┏━━

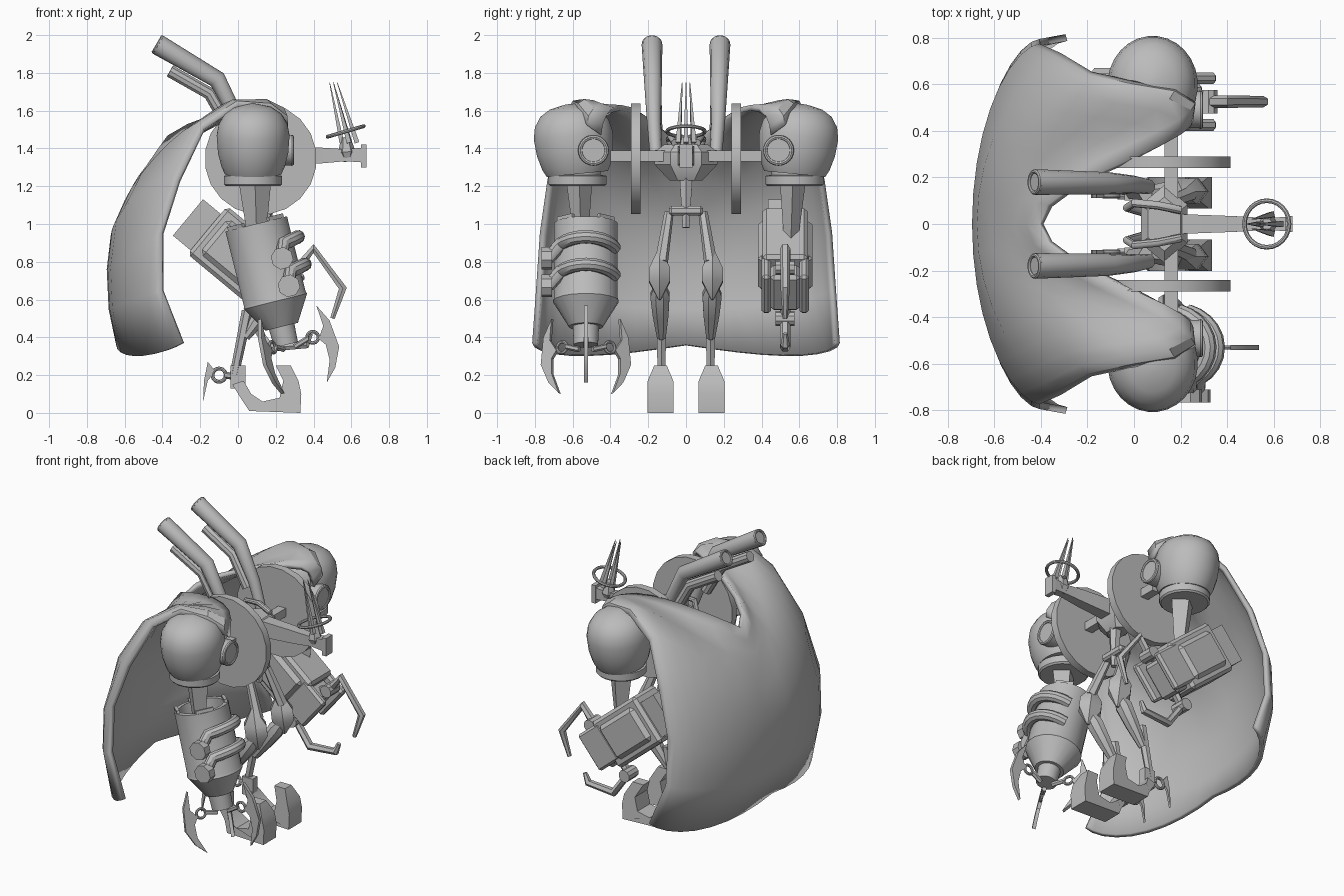
import bpy, bmesh, math
from mathutils import Vector, Matrix

cube = bpy.data.objects.get("Cube")
if cube:
    bpy.data.objects.remove(cube, do_unlink=True)

grey = bpy.data.materials.new("plain grey")
grey.use_nodes = True
COLOUR = (0.5, 0.5, 0.5, 1)
grey.diffuse_color = COLOUR
grey.node_tree.nodes["Principled BSDF"].inputs["Base Color"].default_value = COLOUR
made = []


def add(name, bm, matrix=None):
    if matrix:
        bm.transform(matrix)
    bmesh.ops.recalc_face_normals(bm, faces=bm.faces)
    mesh = bpy.data.meshes.new(name)
    bm.to_mesh(mesh)
    bm.free()
    mesh.materials.append(grey)
    obj = bpy.data.objects.new(name, mesh)
    bpy.context.collection.objects.link(obj)
    made.append(obj)
    return obj


def lathe(name, a, b, profile, seg=16, squash=1, matrix=None):
    """Rings of (fraction along a-b, radius), optionally scaled along y."""
    a, b = Vector(a), Vector(b)
    frame = (b - a).to_track_quat('Z', 'Y').to_matrix()
    bm = bmesh.new()
    rings = []
    for t, r in profile:
        ring = []
        for i in range(seg):
            w = math.tau * (i + 0.5) / seg
            off = frame @ Vector((r * math.cos(w), r * math.sin(w), 0))
            off.y *= squash
            ring.append(bm.verts.new(a.lerp(b, t) + off))
        rings.append(ring)
    for p, q in zip(rings, rings[1:]):
        for i in range(seg):
            j = (i + 1) % seg
            bm.faces.new((p[i], p[j], q[j], q[i]))
    bm.faces.new(rings[0])
    bm.faces.new(rings[-1])
    return add(name, bm, matrix)


def rod(name, a, b, r, r2=None, seg=16, **kw):
    return lathe(name, a, b, [(0, r), (1, r if r2 is None else r2)], seg, **kw)


def box(name, centre, size, tilt=0, bevel=0.0):
    bm = bmesh.new()
    bmesh.ops.create_cube(bm, size=1)
    bm.transform(Matrix.Diagonal((*size, 1)))
    if bevel:
        bmesh.ops.bevel(bm, geom=bm.edges[:], offset=bevel, segments=1, affect='EDGES')
    return add(name, bm, Matrix.Translation(centre) @ Matrix.Rotation(tilt, 4, 'Y'))


def plate(name, outline, y, width, matrix=None):
    """Extrude an x-z outline along y."""
    bm = bmesh.new()
    face = bm.faces.new([bm.verts.new((x, y - width / 2, z)) for x, z in outline])
    new = bmesh.ops.extrude_face_region(bm, geom=[face])["geom"]
    bmesh.ops.translate(bm, vec=(0, width, 0),
                        verts=[v for v in new if isinstance(v, bmesh.types.BMVert)])
    return add(name, bm, matrix)


def tube(name, points, r, res=3, cyclic=False, radii=None, matrix=None):
    curve = bpy.data.curves.new(name, 'CURVE')
    curve.dimensions = '3D'
    curve.bevel_depth, curve.bevel_resolution = r, res
    curve.use_fill_caps = True
    spline = curve.splines.new('POLY')
    spline.points.add(len(points) - 1)
    spline.use_cyclic_u = cyclic
    for i, p in enumerate(points):
        spline.points[i].co = (*p, 1)
        spline.points[i].radius = radii[i] if radii else 1
    tmp = bpy.data.objects.new(name, curve)
    bpy.context.collection.objects.link(tmp)
    mesh = bpy.data.meshes.new_from_object(
        tmp.evaluated_get(bpy.context.evaluated_depsgraph_get()))
    bpy.data.objects.remove(tmp)
    bm = bmesh.new()
    bm.from_mesh(mesh)
    return add(name, bm, matrix)


def hoop(name, centre, r, thick, axis, matrix=None, n=24):
    q = Vector(axis).to_track_quat('Z', 'Y')
    pts = [Vector(centre) + q @ Vector((r * math.cos(math.tau * i / n),
           r * math.sin(math.tau * i / n), 0)) for i in range(n)]
    return tube(name, pts, thick, 2, True, matrix=matrix)


# Cape: rows of (back x, z), (edge x, y, z), sharpness, z bump
rows = [((-.4, 1.4), (.24, .45, 1.47), 4, .16),
        ((-.45, 1.33), (.25, .52, 1.52), 3.5, .14),
        ((-.5, 1.26), (.17, .57, 1.6), 3.2, .09),
        ((-.54, 1.2), (0, .6, 1.62), 2.8, .07),
        ((-.6, 1.07), (-.18, .64, 1.5), 2, .1),
        ((-.66, .93), (-.31, .72, 1.23), 1.5, .1),
        ((-.68, .76), (-.4, .76, .95), 1.2, 0),
        ((-.67, .55), (-.4, .78, .65), 1.2, 0),
        ((-.63, .36), (-.29, .8, .37), 1.2, -.06)]
bm = bmesh.new()
grid = []
for (xb, zb), (xe, ye, ze), power, bump in rows:
    line = []
    for i in range(-9, 10):
        t = abs(i) / 9 * math.pi / 2
        k = max(math.cos(t), 0) ** power
        line.append(bm.verts.new((xe + (xb - xe) * k, math.copysign(ye * math.sin(t), i),
                                  ze + (zb - ze) * k + bump * math.sin(2 * t))))
    grid.append(line)
for p, q in zip(grid, grid[1:]):
    for i in range(len(p) - 1):
        bm.faces.new((p[i], p[i + 1], q[i + 1], q[i]))
cape = add("cape", bm)
thick = cape.modifiers.new("thickness", 'SOLIDIFY')
thick.thickness, thick.offset = .03, 0

# Torso, spine and neck beam
lathe("chest", (.13, 0, 1.23), (.13, 0, 1.42), [(0, .06), (.45, .115), (.8, .115), (1, .08)], 6, 1.45)
box("chest_block", (.13, 0, 1.35), (.18, .17, .13), bevel=.03)
rod("axle", (.16, -.4, 1.36), (.16, .4, 1.36), .04, seg=4)
rod("spine", (.15, 0, 1.25), (.16, 0, .98), .04, .02, 6)
box("pelvis", (.14, 0, 1.07), (.09, .18, .05), bevel=.012)
lathe("neck_beam", (.2, 0, 1.36), (.66, 0, 1.365), [(0, .075), (.5, .06), (.8, .045), (1, .055)], 4, .8)
box("beam_end", (.665, 0, 1.36), (.03, .07, .12))
lathe("head", (.58, 0, 1.33), (.57, 0, 1.46), [(0, .02), (.4, .045), (1, .025)], 6)

# Crown with tall spikes
hoop("crown_ring", (.57, 0, 1.49), .1, .01, (-.28, 0, .96))
for dx, dy in ((.06, 0), (-.02, 0), (.02, .04), (.02, -.04)):
    rod("crown_spike", (.57 + dx, dy, 1.43), (.495 + dx / 2, dy / 2, 1.75), .018, .002, 4)

for s in (1, -1):
    # Shoulder and upper arm
    lathe("shoulder_dome", (.08, s * .575, 1.265), (.08, s * .615, 1.635),
          [(0, .15), (.1, .168), (.3, .187), (.55, .194), (.72, .182), (.86, .15),
           (.95, .1), (1, .02)], 28, 1.09)
    rod("porthole", (.2, s * .49, 1.39), (.29, s * .49, 1.39), .08, seg=20)
    hoop("porthole_rim", (.285, s * .49, 1.39), .07, .012, (1, 0, 0))
    lathe("shoulder_collar", (.08, s * .575, 1.2), (.08, s * .575, 1.3),
          [(0, .145), (.1, .155), (.55, .155), (.6, .125), (1, .125)], 20)
    rod("upper_arm", (.09, s * .565, 1.22), (.1, s * .555, .9), .085, .045, 4, squash=.8)

    # Side disc, exhaust pipes and hoses
    rod("side_disc", (.12, s * .24, 1.345), (.12, s * .29, 1.345), .297, seg=20)
    tube("exhaust_pipe", [(-.425, s * .18, 1.95), (-.11, s * .175, 1.765), (0, s * .17, 1.55),
                          (.06, s * .16, 1.38)], .05, 4, radii=[1.1, .95, .75, .65])
    hoop("exhaust_rim", (-.425, s * .18, 1.95), .046, .009, (-.86, 0, .5))
    tube("small_exhaust", [(-.36, s * .17, 1.81), (-.15, s * .165, 1.69), (-.04, s * .16, 1.5)], .035)
    tube("hose", [(.2, s * .06, 1.43), (.1, s * .08, 1.46), (0, s * .09, 1.45),
                  (-.03, s * .07, 1.38), (.04, s * .05, 1.28)], .018)

    # Leg
    y = s * .14
    rod("thigh", (.14, s * .09, 1.06), (.24, s * .13, .8), .025, .035, 6)
    lathe("knee", (.21, y, .87), (.25, y, .6), [(0, .01), (.4, .085), (.65, .085), (1, .01)], 6, .75)
    lathe("shin", (.25, y, .7), (.04, s * .13, .4), [(0, .02), (.25, .055), (.6, .045), (1, .025)], 8)
    rod("hock", (.05, s * .13, .54), (-.02, s * .13, .2), .03, .024, 6)
    box("ankle", (.0, s * .125, .19), (.08, .05, .12))
    hoop("heel_ring", (-.1, s * .12, .2), .035, .01, (0, 1, 0))
    rod("heel_bar", (-.07, s * .12, .2), (.0, s * .12, .19), .018, seg=6)
    plate("heel_spur", [(-.12, .22), (-.16, .27), (-.18, .17), (-.185, .06), (-.16, .17)], s * .12, .015)
    foot = plate("foot", [(-.03, .15), (.02, .07), (.06, .01), (.33, 0), (.335, .1), (.32, .17),
                          (.28, .25), (.2, .25), (.24, .17), (.22, .08), (.13, .06), (.07, .1),
                          (.03, .17)], s * .135, .135)
    for v in foot.data.vertices:
        if v.co.z > .2 or v.co.x < .05:
            v.co.y = s * .135 + (v.co.y - s * .135) * .5

# Right forearm: tilted drum with cone and nozzle
y = -.53
axis = Vector((-.24, 0, .97)).normalized()
tip = Vector((.255, y, .36))
lathe("forearm_drum", tip, tip + axis * .66,
      [(0, .065), (.15, .07), (.15, .09), (.36, .175), (.38, .17), (1, .17), (1, .14), (.85, .14)], 20)
frame = Matrix.Translation(tip) @ Matrix.Rotation(math.radians(-14), 4, 'Y')
for k in range(4):
    turn = Matrix.Rotation(math.tau * (k + .5) / 4, 4, 'Z')
    plate("drum_tab", [(-.01, 0), (.01, 0), (.01, .06), (-.01, .06)], 0, .11,
          frame @ turn @ Matrix.Translation((.15, 0, .62)))
for h in (.5, .35):
    path = [(.09, -.2, h - .05)]
    for i in range(10):
        w = math.radians(-55 + 14 * i)
        path.append((.2 * math.cos(w), .16 * math.sin(w), h + .04 * math.cos(w)))
    tube("drum_hose", path, .036, matrix=frame)
    rod("hose_cap", (.09, -.18, h - .05), (.09, -.235, h - .05), .06, seg=8, matrix=frame)

# Three crescent claws around the nozzle
blade = [(.205, .165), (.254, .07), (.27, -.077), (.223, -.18), (.16, -.246),
         (.204, -.133), (.204, -.05), (.175, -.01), (.215, .05)]
for k in range(3):
    spin = frame @ Matrix.Rotation(math.tau * k / 3, 4, 'Z')
    plate("claw", blade, 0, .022, spin)
    hoop("claw_ring", (.146, 0, .005), .03, .009, (0, 1, 0), spin)
    rod("claw_strut", (.04, 0, -.02), (.12, 0, .005), .015, seg=6, matrix=spin)

# Left gauntlet: tilted blocks with two hooked fingers
y = .525
start, along, slope = Vector((-.265, y, 1.035)), Vector((.77, 0, -.64)), math.radians(39.7)
box("gauntlet_rear", start + along * .12, (.24, .18, .25), slope)
box("gauntlet_body", start + along * .33 + Vector((.01, 0, .01)), (.42, .24, .33), slope, .02)
box("gauntlet_pad", start + along * .33 + Vector((.01, 0, .01)), (.4, .29, .31), slope, .06)
box("gauntlet_palm", start + along * .58, (.12, .16, .24), slope, .02)
for s in (1, -1):
    box("finger_guard", start + along * .58 + Vector((.02, s * .1, .02)), (.2, .05, .26), slope, .015)
fingers = {"upper_finger": [(.18, .72), (.32, .77), (.4, .87), (.555, .66), (.5, .5)],
           "lower_finger": [(.13, .6), (.06, .5), (.17, .345), (.36, .36), (.385, .42)]}
for name, pts in fingers.items():
    tube(name, [(x, y, z) for x, z in pts], .027, 1, radii=[1, 1, 1, .9, .5])
    rod("finger_hinge", (pts[1][0], y - .05, pts[1][1]), (pts[1][0], y + .05, pts[1][1]), .04, seg=10)

# Smooth shading with sharp edges kept
bpy.ops.object.select_all(action='DESELECT')
for obj in made:
    obj.select_set(True)
bpy.context.view_layer.objects.active = made[0]
bpy.ops.object.shade_smooth_by_angle(angle=math.radians(35))
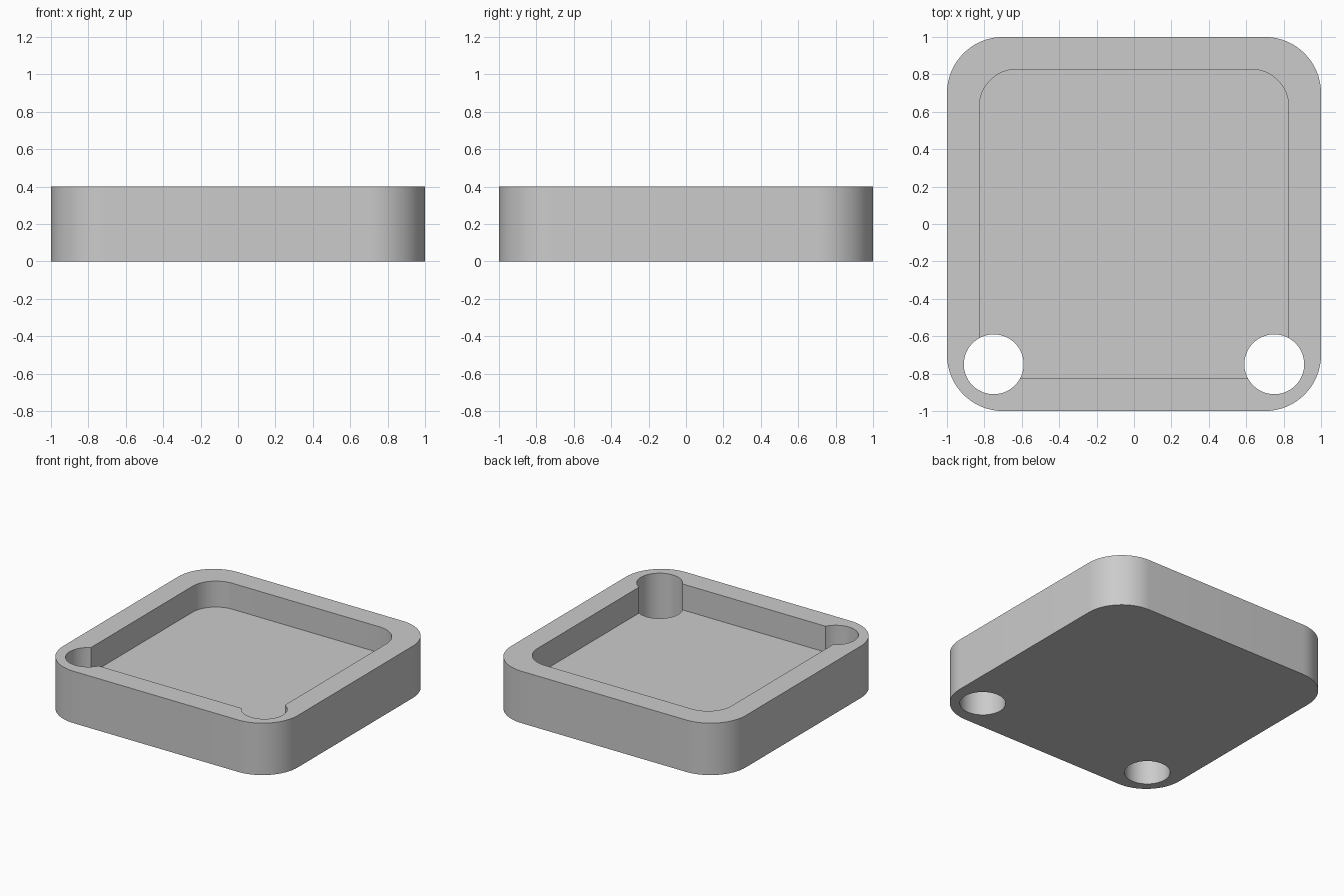
import bpy, bmesh
from math import cos, sin, pi

default = bpy.data.objects.get("Cube")
if default:
    bpy.data.objects.remove(default, do_unlink=True)

HEIGHT = 0.4
FLOOR = 0.2

grey = bpy.data.materials.new("light_grey")
grey.use_nodes = True
grey.diffuse_color = (0.6, 0.6, 0.6, 1)
grey.node_tree.nodes["Principled BSDF"].inputs["Base Color"].default_value = (0.6, 0.6, 0.6, 1)


def rounded_outline(half, radius, steps=16):
    """Points of a square with rounded corners, counter-clockwise."""
    points = []
    for corner, (sx, sy) in enumerate([(1, 1), (-1, 1), (-1, -1), (1, -1)]):
        for i in range(steps + 1):
            a = (corner + i / steps) * pi / 2
            points.append((sx * (half - radius) + radius * cos(a),
                           sy * (half - radius) + radius * sin(a)))
    return points


def circle_outline(x, y, radius, steps=64):
    return [(x + radius * cos(2 * pi * i / steps), y + radius * sin(2 * pi * i / steps))
            for i in range(steps)]


def prism(name, outline, bottom, top):
    """Extrude an outline between two heights."""
    bm = bmesh.new()
    base = bm.faces.new([bm.verts.new((x, y, bottom)) for x, y in outline])
    extruded = bmesh.ops.extrude_face_region(bm, geom=[base])["geom"]
    verts = [g for g in extruded if isinstance(g, bmesh.types.BMVert)]
    bmesh.ops.translate(bm, verts=verts, vec=(0, 0, top - bottom))
    bmesh.ops.recalc_face_normals(bm, faces=bm.faces)
    mesh = bpy.data.meshes.new(name)
    bm.to_mesh(mesh)
    bm.free()
    mesh.materials.append(grey)
    obj = bpy.data.objects.new(name, mesh)
    bpy.context.collection.objects.link(obj)
    return obj


# Solid block, then the recess and the two through holes at the front corners
tray = prism("tray", rounded_outline(1, 0.3), 0, HEIGHT)
cutters = [prism("recess_cutter", rounded_outline(0.827, 0.2), FLOOR, HEIGHT + 0.2)]
for side, name in ((1, "left"), (-1, "right")):
    cutters.append(prism(name + "_hole_cutter", circle_outline(side * 0.75, -0.75, 0.16),
                         -0.2, HEIGHT + 0.3))

bpy.ops.object.select_all(action="DESELECT")
tray.select_set(True)
bpy.context.view_layer.objects.active = tray
for cutter in cutters:
    cutter.hide_render = True
    cut = tray.modifiers.new(cutter.name, "BOOLEAN")
    cut.operation = "DIFFERENCE"
    cut.solver = "EXACT"
    cut.object = cutter
    bpy.ops.object.modifier_apply(modifier=cut.name)
    bpy.data.objects.remove(cutter, do_unlink=True)

# Smooth rounded corners with crisp rims
bpy.ops.object.shade_smooth_by_angle(angle=pi / 6)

┗━━

Up to and including the line containing "grey.diffuse_color = COLOUR", quote each line of the entries above from the very first, please, exactly and without images.

§ **ANSWER SECTION**
import bpy, bmesh, math
from mathutils import Vector, Matrix

cube = bpy.data.objects.get("Cube")
if cube:
    bpy.data.objects.remove(cube, do_unlink=True)

grey = bpy.data.materials.new("plain grey")
grey.use_nodes = True
COLOUR = (0.5, 0.5, 0.5, 1)
grey.diffuse_color = COLOUR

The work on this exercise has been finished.